- ASSIGNED TASK:
Only one portion of the data is to be written out: from the line bearing "obj.data.materials.append(mat)" through the line bearing "angle = n * pi / 3". Write it exactly as it appears.

BEGIN TASK MATERIAL

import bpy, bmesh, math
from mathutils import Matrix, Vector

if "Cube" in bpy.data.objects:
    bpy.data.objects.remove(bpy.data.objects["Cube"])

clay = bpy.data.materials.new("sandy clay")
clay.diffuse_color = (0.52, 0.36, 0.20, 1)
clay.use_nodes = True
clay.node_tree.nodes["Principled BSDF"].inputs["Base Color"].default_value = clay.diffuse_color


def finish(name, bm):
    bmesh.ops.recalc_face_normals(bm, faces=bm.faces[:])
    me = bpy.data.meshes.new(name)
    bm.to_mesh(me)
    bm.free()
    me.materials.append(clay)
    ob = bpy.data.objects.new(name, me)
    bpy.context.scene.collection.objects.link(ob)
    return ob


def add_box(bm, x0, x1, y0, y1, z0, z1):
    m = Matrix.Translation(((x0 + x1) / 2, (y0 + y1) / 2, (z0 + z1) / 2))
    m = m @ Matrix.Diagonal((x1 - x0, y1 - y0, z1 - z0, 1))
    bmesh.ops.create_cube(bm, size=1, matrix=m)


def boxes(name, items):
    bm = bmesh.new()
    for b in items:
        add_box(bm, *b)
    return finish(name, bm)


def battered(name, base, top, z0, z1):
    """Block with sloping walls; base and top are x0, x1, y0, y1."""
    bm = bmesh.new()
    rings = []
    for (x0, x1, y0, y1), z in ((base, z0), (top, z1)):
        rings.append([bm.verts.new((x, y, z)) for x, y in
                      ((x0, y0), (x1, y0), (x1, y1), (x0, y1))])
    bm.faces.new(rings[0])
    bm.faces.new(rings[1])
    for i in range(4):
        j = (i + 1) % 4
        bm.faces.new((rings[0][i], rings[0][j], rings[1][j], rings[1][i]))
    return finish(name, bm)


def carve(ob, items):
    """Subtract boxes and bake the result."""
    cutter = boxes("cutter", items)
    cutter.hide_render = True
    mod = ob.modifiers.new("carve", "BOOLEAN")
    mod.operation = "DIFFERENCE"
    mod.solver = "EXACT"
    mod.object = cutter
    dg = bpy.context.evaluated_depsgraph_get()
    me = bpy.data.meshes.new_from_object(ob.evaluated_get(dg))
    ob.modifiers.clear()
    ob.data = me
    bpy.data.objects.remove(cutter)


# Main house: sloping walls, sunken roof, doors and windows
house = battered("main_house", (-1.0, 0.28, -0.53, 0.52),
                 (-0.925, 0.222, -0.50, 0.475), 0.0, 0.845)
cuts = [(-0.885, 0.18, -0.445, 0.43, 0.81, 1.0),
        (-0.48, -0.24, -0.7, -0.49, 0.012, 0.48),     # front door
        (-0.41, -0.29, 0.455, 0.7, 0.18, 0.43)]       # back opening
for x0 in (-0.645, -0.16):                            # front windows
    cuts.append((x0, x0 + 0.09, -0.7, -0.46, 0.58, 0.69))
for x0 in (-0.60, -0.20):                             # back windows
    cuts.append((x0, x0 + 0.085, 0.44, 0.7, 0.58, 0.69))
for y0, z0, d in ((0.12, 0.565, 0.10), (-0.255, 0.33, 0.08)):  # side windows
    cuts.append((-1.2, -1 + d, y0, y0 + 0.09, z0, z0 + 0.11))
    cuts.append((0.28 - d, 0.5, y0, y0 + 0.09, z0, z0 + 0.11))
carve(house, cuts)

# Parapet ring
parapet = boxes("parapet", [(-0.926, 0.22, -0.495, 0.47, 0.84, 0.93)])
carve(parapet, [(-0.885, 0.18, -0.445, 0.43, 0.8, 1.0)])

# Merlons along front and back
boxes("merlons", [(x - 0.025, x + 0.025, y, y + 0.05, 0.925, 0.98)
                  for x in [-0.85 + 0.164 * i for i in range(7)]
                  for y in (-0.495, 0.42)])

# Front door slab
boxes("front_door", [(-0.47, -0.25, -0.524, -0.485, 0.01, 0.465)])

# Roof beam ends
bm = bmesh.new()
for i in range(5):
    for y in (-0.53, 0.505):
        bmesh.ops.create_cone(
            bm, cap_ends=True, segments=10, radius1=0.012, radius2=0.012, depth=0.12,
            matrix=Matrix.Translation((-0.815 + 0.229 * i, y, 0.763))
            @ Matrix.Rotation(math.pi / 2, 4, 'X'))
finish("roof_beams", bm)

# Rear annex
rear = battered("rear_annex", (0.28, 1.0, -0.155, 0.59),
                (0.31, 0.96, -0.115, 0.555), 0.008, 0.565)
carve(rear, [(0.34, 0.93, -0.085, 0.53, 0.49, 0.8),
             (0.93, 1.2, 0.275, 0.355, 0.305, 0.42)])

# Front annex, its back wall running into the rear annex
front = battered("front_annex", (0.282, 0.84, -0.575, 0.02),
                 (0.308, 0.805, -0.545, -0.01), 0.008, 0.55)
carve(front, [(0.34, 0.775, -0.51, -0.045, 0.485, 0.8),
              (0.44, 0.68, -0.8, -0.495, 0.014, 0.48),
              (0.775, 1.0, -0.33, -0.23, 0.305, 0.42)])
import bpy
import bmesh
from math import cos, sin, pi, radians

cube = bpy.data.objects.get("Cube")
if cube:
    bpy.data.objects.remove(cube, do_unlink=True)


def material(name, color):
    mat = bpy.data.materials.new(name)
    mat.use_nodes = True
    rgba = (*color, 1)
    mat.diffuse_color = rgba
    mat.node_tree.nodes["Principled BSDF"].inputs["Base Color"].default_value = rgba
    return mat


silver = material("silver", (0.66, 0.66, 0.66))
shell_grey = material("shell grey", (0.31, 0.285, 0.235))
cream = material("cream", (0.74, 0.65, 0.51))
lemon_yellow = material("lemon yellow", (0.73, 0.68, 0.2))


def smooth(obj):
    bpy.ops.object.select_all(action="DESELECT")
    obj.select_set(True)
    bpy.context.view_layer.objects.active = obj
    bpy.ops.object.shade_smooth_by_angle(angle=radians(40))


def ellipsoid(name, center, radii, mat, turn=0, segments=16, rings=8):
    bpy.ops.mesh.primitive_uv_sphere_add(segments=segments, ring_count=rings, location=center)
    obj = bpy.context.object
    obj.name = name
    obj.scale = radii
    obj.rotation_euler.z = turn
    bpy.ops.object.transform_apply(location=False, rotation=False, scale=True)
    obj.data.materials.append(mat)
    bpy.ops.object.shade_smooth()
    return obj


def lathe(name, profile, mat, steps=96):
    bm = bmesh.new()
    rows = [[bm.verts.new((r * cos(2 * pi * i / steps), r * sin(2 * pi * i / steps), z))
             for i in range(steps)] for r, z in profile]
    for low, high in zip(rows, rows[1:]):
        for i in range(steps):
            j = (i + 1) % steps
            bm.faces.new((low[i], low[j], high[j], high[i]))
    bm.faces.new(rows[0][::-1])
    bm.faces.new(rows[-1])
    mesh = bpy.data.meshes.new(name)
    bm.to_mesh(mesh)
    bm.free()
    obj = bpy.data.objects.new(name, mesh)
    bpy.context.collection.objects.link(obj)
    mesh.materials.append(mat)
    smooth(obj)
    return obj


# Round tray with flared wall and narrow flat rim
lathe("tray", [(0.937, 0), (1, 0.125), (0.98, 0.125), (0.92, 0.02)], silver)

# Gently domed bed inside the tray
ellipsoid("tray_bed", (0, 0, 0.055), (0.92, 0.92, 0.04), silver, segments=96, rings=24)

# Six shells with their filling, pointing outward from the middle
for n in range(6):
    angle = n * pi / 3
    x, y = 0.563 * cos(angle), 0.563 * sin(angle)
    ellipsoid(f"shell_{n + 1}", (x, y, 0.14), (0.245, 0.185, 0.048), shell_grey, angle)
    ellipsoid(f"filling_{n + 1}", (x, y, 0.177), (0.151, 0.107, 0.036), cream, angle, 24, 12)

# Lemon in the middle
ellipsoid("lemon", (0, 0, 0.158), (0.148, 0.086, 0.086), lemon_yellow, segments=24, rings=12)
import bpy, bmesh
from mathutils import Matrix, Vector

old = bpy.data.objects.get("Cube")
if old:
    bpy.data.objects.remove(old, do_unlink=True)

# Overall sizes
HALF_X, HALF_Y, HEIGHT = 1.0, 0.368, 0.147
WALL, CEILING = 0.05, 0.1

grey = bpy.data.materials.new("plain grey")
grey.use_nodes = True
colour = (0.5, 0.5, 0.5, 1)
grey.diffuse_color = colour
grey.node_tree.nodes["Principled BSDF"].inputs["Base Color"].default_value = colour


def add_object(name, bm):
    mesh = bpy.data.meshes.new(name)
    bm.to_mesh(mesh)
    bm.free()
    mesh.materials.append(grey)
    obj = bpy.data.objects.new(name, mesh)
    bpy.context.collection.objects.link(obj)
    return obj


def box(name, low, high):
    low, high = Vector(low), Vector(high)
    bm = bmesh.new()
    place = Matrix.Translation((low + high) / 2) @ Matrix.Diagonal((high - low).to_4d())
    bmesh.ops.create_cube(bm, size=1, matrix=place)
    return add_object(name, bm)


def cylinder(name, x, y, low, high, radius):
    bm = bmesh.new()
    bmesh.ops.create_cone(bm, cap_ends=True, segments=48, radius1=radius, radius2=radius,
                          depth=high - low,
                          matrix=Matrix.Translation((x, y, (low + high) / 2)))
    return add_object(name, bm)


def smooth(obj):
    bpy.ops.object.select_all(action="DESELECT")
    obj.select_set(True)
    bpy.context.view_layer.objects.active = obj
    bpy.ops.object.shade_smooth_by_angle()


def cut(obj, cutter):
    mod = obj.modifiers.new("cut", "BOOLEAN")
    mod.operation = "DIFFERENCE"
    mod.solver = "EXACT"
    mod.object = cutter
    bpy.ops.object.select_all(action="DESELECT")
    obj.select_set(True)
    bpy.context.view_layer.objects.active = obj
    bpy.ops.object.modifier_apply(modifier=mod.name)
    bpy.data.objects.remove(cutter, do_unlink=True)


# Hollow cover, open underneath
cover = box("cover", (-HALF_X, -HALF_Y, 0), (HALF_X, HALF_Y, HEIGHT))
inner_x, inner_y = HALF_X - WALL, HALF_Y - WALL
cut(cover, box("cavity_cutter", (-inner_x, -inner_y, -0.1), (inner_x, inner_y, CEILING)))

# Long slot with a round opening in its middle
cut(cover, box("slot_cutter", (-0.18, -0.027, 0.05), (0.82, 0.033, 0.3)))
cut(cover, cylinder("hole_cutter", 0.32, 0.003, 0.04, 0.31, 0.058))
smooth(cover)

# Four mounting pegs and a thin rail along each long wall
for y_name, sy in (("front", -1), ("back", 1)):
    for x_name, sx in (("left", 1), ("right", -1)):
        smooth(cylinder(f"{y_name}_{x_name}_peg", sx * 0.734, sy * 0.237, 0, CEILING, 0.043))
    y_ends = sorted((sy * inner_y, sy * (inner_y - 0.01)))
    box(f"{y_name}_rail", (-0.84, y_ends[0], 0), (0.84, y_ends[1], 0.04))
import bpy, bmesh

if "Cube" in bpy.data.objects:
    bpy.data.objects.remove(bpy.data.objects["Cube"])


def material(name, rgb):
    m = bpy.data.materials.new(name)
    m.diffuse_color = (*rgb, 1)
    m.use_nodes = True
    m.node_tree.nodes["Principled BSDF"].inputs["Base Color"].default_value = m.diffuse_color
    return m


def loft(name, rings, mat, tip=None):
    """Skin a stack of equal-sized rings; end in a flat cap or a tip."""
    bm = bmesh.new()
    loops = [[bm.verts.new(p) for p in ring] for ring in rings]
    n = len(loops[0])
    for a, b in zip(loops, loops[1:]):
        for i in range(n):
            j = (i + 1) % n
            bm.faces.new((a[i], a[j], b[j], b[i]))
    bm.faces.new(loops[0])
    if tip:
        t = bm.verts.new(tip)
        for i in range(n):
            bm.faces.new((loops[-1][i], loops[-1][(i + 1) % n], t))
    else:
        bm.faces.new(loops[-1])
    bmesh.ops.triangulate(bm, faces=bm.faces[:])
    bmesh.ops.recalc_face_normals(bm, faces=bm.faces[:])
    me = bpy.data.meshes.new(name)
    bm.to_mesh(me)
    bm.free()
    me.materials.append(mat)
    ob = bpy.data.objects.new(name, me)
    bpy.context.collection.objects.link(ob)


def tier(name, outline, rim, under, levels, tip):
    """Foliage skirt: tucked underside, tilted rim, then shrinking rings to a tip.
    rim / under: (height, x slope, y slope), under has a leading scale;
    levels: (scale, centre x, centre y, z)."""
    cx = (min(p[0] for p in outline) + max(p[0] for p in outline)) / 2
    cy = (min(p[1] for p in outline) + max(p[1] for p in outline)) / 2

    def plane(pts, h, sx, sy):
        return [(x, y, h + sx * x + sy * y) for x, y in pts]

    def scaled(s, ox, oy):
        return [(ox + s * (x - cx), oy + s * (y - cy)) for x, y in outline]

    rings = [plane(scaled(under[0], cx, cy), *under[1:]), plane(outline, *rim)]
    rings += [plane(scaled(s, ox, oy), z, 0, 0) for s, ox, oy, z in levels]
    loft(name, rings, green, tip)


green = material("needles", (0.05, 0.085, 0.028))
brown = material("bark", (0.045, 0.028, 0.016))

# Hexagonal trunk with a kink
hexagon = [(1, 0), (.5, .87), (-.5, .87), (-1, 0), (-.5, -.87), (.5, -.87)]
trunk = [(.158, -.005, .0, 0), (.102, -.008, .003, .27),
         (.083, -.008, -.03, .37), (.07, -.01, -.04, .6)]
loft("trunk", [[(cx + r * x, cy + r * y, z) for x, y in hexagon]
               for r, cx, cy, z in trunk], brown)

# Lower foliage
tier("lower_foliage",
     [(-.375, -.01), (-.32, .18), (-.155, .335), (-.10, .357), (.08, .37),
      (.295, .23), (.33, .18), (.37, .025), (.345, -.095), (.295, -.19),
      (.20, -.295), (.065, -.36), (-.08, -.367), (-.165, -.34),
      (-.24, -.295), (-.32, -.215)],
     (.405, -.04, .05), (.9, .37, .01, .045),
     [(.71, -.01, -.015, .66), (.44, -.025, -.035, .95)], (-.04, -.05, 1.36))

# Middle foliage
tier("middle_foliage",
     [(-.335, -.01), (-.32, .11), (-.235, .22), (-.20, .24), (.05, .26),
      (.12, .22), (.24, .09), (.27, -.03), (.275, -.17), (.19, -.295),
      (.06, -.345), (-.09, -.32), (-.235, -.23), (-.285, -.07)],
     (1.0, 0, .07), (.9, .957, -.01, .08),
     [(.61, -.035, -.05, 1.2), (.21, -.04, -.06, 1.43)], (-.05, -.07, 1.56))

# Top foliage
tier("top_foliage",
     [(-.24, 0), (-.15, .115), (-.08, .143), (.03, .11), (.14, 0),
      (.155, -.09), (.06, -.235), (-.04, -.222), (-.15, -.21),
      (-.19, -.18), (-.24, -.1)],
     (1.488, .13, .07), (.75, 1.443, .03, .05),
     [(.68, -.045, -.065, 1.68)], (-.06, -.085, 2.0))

END TASK MATERIAL

- OUTPUT BELOW:
    obj.data.materials.append(mat)
    bpy.ops.object.shade_smooth()
    return obj


def lathe(name, profile, mat, steps=96):
    bm = bmesh.new()
    rows = [[bm.verts.new((r * cos(2 * pi * i / steps), r * sin(2 * pi * i / steps), z))
             for i in range(steps)] for r, z in profile]
    for low, high in zip(rows, rows[1:]):
        for i in range(steps):
            j = (i + 1) % steps
            bm.faces.new((low[i], low[j], high[j], high[i]))
    bm.faces.new(rows[0][::-1])
    bm.faces.new(rows[-1])
    mesh = bpy.data.meshes.new(name)
    bm.to_mesh(mesh)
    bm.free()
    obj = bpy.data.objects.new(name, mesh)
    bpy.context.collection.objects.link(obj)
    mesh.materials.append(mat)
    smooth(obj)
    return obj


# Round tray with flared wall and narrow flat rim
lathe("tray", [(0.937, 0), (1, 0.125), (0.98, 0.125), (0.92, 0.02)], silver)

# Gently domed bed inside the tray
ellipsoid("tray_bed", (0, 0, 0.055), (0.92, 0.92, 0.04), silver, segments=96, rings=24)

# Six shells with their filling, pointing outward from the middle
for n in range(6):
    angle = n * pi / 3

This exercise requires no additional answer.